How Black Males Die in the US
Black men suffer worse health than whites in the US. They also have the lowest life expectancy (69 years) compared to men and women of all other racial and ethnic groups. This is largely due to socioeconomic factors. And socioeconomic factors are in large part determined by societal attitudes (read: racial bias).
From poor access to health insurance to “credit invisibility” in home buying to high rates of incarceration and unemployment, the deck is stacked against African American men in the United States. One way it manifests is in poor health.
Police violence is also a leading cause of death for young Black males (be sure to check out DCP’s Say Their Name podcast series about police killings of unarmed Black men).
Comparison: 10 Leading Causes of Death for Black and White Men
These were the leading causes of death for Black males and white males in 2017, according to the Centers for Disease Control and Prevention (CDC):
For both Black and white men of all ages, heart disease is the number one cause of death, followed by cancer, then accidents. But after that, the similarities start to diverge.
For Black men in America, the fourth leading cause of death is homicide.
For white men it’s chronic respiratory diseases—homicide doesn’t even make the top 10 list.
Homicide and Police Violence Are Leading Causes of Death for Young Black Men
An even more disturbing picture emerges when you break down the data on leading causes of death for Black men into age groups.
In 2017, the number one cause of death for Black males ages 15 to 44 was homicide. For Black males ages 1-19, homicide accounted for 35.3% of total deaths; for Black males ages 20-44, the rate was 27.6%.
Police encounters are also more deadly for young Black men.
“Use of force” includes gunshot, beating, asphyxiation, chemical agents, Taser, or medical emergency.
Approximately 100 of every 100,000 Black males will be killed by police. Contrast this with white males, of whom 39 of every 100,000 will be killed by police.
This means Black males are about 2.5 times more likely to be killed by police than white males.
We Can Do Better by Black Males in America
There are many theories about why homicide rates are so high among Black men, including racist tropes about “Black-on-Black crime” (rates of Black-on-Black crime are very similar to rates of white-on-white crime).
The reality is that the reasons are complex. We need investment in Black communities. We need police and prison reform. And we can’t overlook the intergenerational impacts of slavery and Jim Crow on Black Americans.

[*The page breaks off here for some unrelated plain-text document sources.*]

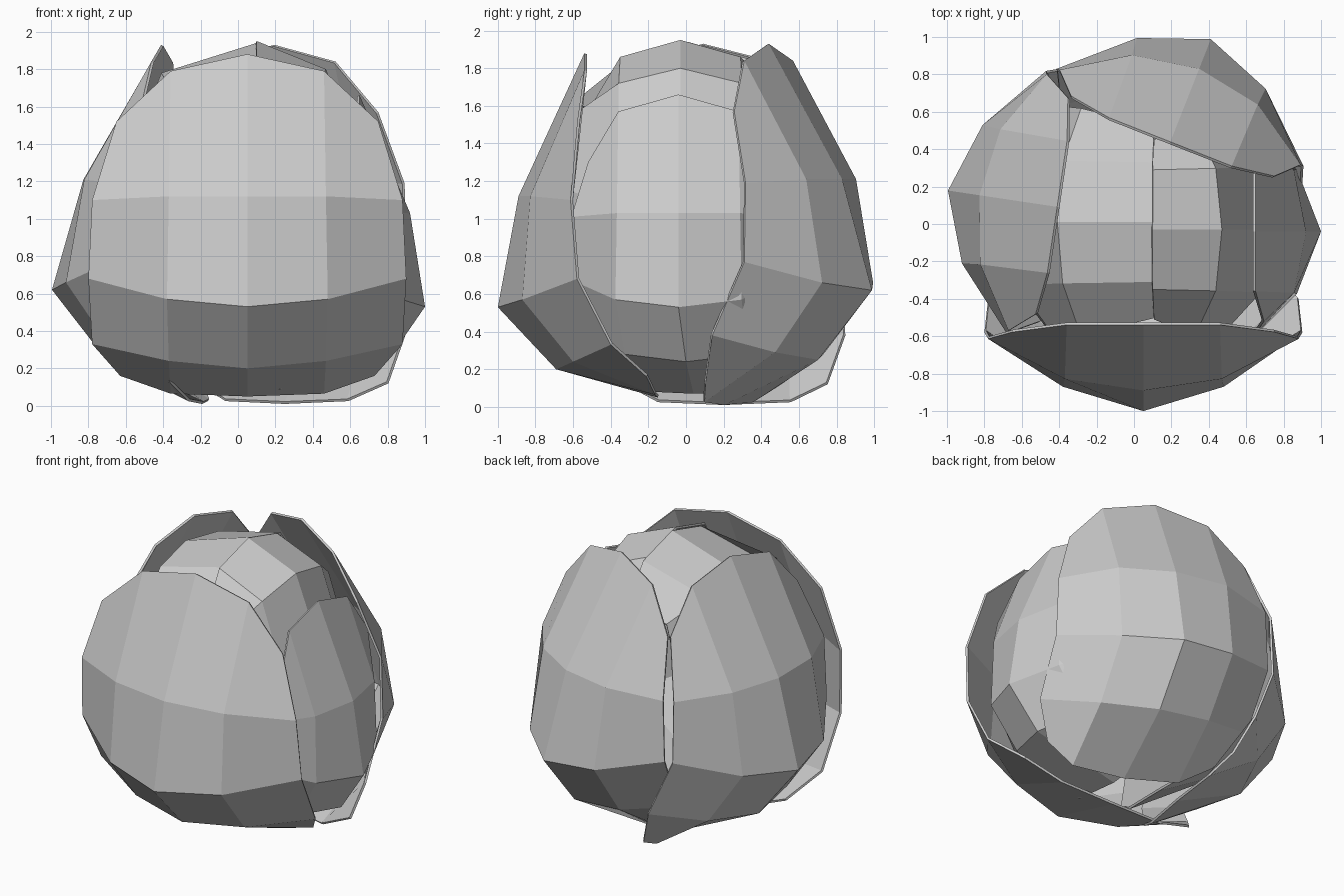
import bpy, bmesh
from math import radians, cos, sin

cube = bpy.data.objects.get("Cube")
if cube:
    bpy.data.objects.remove(cube, do_unlink=True)

grey = bpy.data.materials.new("plain_grey")
grey.use_nodes = True
grey.diffuse_color = (0.6, 0.6, 0.6, 1)
grey.node_tree.nodes["Principled BSDF"].inputs["Base Color"].default_value = (0.6, 0.6, 0.6, 1)

# Per row, top to bottom: half width, height change and depth ratio at mid and edge columns
HALF = [(.41, .70), (.42, .83), (.43, .85), (.42, .83), (.41, .68)]
LIFT = [(-.09, -.36), (0, -.02), (.04, .15), (.04, .13), (.015, .11)]
DEPTH = [(1, 1.07), (.93, .69), (.87, .58), (.87, .58), (1.1, 1.4)]


def petal(name, yaw, spine, width, offset=0, sway=0, droop=0, pinch=1):
    """Cupped leaf: spine is the (distance, height) profile, yaw the outward direction.
    sway shifts the foot sideways, droop lowers the shoulder, pinch narrows the edges."""
    a = radians(yaw)
    bm = bmesh.new()
    grid = []
    for i, (r, z) in enumerate(spine):
        row = []
        for j in range(-2, 3):
            k = abs(j) - 1
            side = (j > 0) - (j < 0)
            t = offset + sway * max(0, i - 2) / 2
            d, h = r, z
            if j:
                narrow = pinch ** (k * (2 if i == 4 else 1))
                t += side * HALF[i][k] * width * narrow
                d, h = r * DEPTH[i][k], z + LIFT[i][k]
                if i == 1:
                    h -= droop * (k + 1) ** 1.5
            row.append(bm.verts.new((d * cos(a) - t * sin(a), d * sin(a) + t * cos(a), h)))
        grid.append(row)
    for top, low in zip(grid, grid[1:]):
        for j in range(4):
            bm.faces.new((top[j], low[j], low[j + 1], top[j + 1]))
    mesh = bpy.data.meshes.new(name)
    bm.to_mesh(mesh)
    bm.free()
    mesh.materials.append(grey)
    ob = bpy.data.objects.new(name, mesh)
    bpy.context.collection.objects.link(ob)
    rim = ob.modifiers.new("thickness", "SOLIDIFY")
    rim.thickness = 0.015
    rim.offset = -1


# Outer leaves
petal("front_leaf", -90, [(.54, 1.88), (.89, 1.12), (1, .53), (.69, .2), (.15, .05)], 1, .05)
outer = [(.42, 1.93), (.84, 1.21), (1.01, .62), (.73, .25), (.22, .01)]
petal("right_leaf", 171.5, outer, .87, -.03, -.14, 0, .96)
petal("back_leaf", 68.5, [(r + .06, z) for r, z in outer], .86, -.02, -.14, 0, .97)
petal("left_leaf", 0, [(.65, 1.66), (.92, 1.03), (1, .53), (.8, .24), (.2, .07)],
      .78, -.04, .08, 0, .88)

# Closed inner leaves
petal("inner_left_leaf", 0, [(.1, 1.95), (.47, 1.8), (.78, 1.0), (.75, .5), (.2, .17)],
      .78, -.03, 0, .08, .88)
petal("inner_right_leaf", 180, [(-.1, 1.94), (.41, 1.78), (.72, 1.0), (.75, .5), (.2, .17)],
      .78, -.01, 0, .05, .94)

This week began the trial of Minneapolis police officer Derek Chauvin for the merciless killing of George Floyd last year. It’s a vivid reminder of what African American men—especially young Black men—face in this country.
Until we stop trying to explain away health disparities among African American men as a problem of “poor lifestyle choices” or as a simple matter of “personal responsibility,” we will continue to see millions of preventable deaths. We must do better.